• [Directions] The response must be made up of the lines in the entries below that contain "thickness".

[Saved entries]
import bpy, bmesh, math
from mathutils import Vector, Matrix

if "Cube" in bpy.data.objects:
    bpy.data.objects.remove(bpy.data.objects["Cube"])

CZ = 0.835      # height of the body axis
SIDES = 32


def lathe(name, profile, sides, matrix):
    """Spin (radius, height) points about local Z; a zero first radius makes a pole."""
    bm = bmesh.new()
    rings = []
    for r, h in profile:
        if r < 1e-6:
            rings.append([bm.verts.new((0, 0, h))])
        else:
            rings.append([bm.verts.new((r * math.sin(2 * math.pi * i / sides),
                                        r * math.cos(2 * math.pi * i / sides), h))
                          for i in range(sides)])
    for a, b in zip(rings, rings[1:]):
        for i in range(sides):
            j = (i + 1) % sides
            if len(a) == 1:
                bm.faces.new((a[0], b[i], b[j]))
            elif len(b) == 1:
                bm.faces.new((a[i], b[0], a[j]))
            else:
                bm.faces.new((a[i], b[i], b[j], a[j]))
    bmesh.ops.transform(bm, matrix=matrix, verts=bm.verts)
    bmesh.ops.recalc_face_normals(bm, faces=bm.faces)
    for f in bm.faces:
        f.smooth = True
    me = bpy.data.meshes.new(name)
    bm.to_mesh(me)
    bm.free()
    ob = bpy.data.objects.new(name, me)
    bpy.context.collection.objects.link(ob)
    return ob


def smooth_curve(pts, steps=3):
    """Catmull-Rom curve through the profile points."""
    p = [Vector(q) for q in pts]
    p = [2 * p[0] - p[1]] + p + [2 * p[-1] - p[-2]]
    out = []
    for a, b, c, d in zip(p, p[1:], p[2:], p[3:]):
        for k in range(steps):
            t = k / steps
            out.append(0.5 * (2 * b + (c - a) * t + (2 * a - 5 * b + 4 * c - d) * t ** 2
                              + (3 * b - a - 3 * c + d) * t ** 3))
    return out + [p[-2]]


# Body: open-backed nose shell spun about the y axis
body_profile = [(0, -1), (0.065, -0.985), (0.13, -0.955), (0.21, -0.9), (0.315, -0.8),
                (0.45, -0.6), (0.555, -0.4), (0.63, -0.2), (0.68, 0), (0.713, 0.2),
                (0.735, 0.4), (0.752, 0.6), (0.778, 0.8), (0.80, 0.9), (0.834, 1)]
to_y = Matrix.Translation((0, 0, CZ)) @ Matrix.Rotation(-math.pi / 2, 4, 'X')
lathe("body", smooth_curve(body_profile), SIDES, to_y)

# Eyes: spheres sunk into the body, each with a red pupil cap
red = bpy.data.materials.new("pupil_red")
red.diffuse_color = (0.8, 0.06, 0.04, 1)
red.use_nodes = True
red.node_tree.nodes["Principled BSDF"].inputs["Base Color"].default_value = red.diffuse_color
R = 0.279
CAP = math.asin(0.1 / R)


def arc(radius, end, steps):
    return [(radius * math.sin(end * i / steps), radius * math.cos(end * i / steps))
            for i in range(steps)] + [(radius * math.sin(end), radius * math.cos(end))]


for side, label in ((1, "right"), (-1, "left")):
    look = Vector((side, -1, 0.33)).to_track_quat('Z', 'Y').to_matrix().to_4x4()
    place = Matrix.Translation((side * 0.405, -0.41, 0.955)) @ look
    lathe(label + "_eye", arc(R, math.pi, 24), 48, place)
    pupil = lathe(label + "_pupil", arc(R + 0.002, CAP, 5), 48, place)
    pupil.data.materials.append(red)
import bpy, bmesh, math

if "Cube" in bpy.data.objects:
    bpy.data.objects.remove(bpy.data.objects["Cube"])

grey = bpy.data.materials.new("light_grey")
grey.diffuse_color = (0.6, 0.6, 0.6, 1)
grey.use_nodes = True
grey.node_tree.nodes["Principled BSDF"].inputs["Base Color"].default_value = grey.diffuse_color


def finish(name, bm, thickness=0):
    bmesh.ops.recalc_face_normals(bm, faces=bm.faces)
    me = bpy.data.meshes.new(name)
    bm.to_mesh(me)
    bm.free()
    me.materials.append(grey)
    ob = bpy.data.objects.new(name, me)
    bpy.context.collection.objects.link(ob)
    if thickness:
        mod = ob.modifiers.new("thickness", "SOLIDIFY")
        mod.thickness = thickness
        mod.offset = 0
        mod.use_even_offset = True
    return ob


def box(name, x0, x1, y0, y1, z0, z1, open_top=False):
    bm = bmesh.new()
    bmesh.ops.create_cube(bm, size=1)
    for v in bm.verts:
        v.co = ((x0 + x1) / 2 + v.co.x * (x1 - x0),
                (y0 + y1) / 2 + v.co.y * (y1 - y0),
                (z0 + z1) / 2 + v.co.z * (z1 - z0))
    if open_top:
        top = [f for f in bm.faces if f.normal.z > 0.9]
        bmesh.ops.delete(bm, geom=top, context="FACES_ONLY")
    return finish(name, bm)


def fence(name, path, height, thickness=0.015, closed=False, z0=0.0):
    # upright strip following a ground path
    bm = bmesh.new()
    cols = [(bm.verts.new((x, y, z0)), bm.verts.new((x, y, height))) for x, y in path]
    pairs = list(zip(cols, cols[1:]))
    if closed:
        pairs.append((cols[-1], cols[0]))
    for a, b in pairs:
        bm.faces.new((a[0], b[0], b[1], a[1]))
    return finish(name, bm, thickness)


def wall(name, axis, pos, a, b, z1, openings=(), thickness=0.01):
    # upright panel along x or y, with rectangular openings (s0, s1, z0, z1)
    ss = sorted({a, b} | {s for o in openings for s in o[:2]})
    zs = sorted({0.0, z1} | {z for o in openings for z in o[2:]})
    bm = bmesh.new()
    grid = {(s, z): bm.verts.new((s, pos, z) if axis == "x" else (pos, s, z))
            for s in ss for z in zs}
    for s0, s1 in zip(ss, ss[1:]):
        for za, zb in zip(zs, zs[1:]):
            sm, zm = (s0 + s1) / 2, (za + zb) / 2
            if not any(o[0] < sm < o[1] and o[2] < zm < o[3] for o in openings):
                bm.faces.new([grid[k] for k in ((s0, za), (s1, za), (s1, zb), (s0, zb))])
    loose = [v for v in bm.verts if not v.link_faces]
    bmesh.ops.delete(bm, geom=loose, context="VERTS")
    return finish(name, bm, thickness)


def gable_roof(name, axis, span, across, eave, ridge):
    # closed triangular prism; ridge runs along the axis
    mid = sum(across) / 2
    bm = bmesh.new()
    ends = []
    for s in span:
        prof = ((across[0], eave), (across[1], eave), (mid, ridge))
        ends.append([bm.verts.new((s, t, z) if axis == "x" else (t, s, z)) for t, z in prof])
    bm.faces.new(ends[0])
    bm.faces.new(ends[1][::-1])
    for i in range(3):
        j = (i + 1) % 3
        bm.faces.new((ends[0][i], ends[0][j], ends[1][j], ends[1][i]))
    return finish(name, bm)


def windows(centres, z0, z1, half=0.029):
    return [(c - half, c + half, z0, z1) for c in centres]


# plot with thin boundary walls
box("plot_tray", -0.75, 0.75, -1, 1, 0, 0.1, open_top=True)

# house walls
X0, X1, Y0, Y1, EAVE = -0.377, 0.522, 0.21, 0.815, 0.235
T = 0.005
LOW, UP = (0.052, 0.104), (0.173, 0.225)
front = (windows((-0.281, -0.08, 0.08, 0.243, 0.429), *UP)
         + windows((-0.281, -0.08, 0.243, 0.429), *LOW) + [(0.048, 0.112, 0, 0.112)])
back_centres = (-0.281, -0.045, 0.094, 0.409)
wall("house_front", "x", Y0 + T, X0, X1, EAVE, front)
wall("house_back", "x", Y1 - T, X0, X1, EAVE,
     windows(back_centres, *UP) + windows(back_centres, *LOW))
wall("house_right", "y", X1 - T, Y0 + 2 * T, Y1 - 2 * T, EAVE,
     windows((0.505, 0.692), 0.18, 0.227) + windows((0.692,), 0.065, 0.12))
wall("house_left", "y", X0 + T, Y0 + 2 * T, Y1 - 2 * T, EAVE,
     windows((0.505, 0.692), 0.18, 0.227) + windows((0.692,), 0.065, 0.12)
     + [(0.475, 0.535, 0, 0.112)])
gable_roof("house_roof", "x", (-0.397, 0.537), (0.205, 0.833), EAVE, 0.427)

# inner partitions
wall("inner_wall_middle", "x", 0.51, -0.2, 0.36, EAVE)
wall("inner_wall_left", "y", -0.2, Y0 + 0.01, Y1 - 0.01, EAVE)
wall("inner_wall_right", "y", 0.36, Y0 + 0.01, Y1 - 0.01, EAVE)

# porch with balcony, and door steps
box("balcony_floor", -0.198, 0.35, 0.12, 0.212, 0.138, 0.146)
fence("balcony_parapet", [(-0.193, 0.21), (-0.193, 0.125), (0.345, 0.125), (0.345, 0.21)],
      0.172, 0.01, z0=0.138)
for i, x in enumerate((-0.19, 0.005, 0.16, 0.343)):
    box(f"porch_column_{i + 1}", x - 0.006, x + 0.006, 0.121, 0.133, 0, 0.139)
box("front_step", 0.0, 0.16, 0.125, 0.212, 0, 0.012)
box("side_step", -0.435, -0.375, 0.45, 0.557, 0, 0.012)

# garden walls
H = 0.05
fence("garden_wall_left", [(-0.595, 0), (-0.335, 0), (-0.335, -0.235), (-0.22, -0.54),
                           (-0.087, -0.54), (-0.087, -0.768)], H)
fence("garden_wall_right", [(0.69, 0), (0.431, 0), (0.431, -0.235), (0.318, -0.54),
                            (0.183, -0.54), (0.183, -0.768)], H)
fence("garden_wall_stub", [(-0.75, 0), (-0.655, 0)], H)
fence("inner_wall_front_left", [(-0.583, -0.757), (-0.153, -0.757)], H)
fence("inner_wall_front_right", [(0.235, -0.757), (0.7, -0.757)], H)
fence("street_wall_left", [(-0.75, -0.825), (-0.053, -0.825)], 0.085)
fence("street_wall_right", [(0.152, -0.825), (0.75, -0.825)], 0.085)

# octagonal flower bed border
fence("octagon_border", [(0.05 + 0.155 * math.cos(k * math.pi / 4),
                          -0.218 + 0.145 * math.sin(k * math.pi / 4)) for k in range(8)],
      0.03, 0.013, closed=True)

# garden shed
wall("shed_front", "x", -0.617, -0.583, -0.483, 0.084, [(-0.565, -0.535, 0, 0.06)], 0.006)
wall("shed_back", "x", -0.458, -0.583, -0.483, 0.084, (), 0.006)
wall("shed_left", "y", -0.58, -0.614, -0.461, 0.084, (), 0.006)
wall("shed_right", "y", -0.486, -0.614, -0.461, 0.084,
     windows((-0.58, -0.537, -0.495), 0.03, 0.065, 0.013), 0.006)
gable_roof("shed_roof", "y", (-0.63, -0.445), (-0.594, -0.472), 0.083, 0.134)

• [Result of the task]
def finish(name, bm, thickness=0):
    if thickness:
        mod = ob.modifiers.new("thickness", "SOLIDIFY")
        mod.thickness = thickness
def fence(name, path, height, thickness=0.015, closed=False, z0=0.0):
    return finish(name, bm, thickness)
def wall(name, axis, pos, a, b, z1, openings=(), thickness=0.01):
    return finish(name, bm, thickness)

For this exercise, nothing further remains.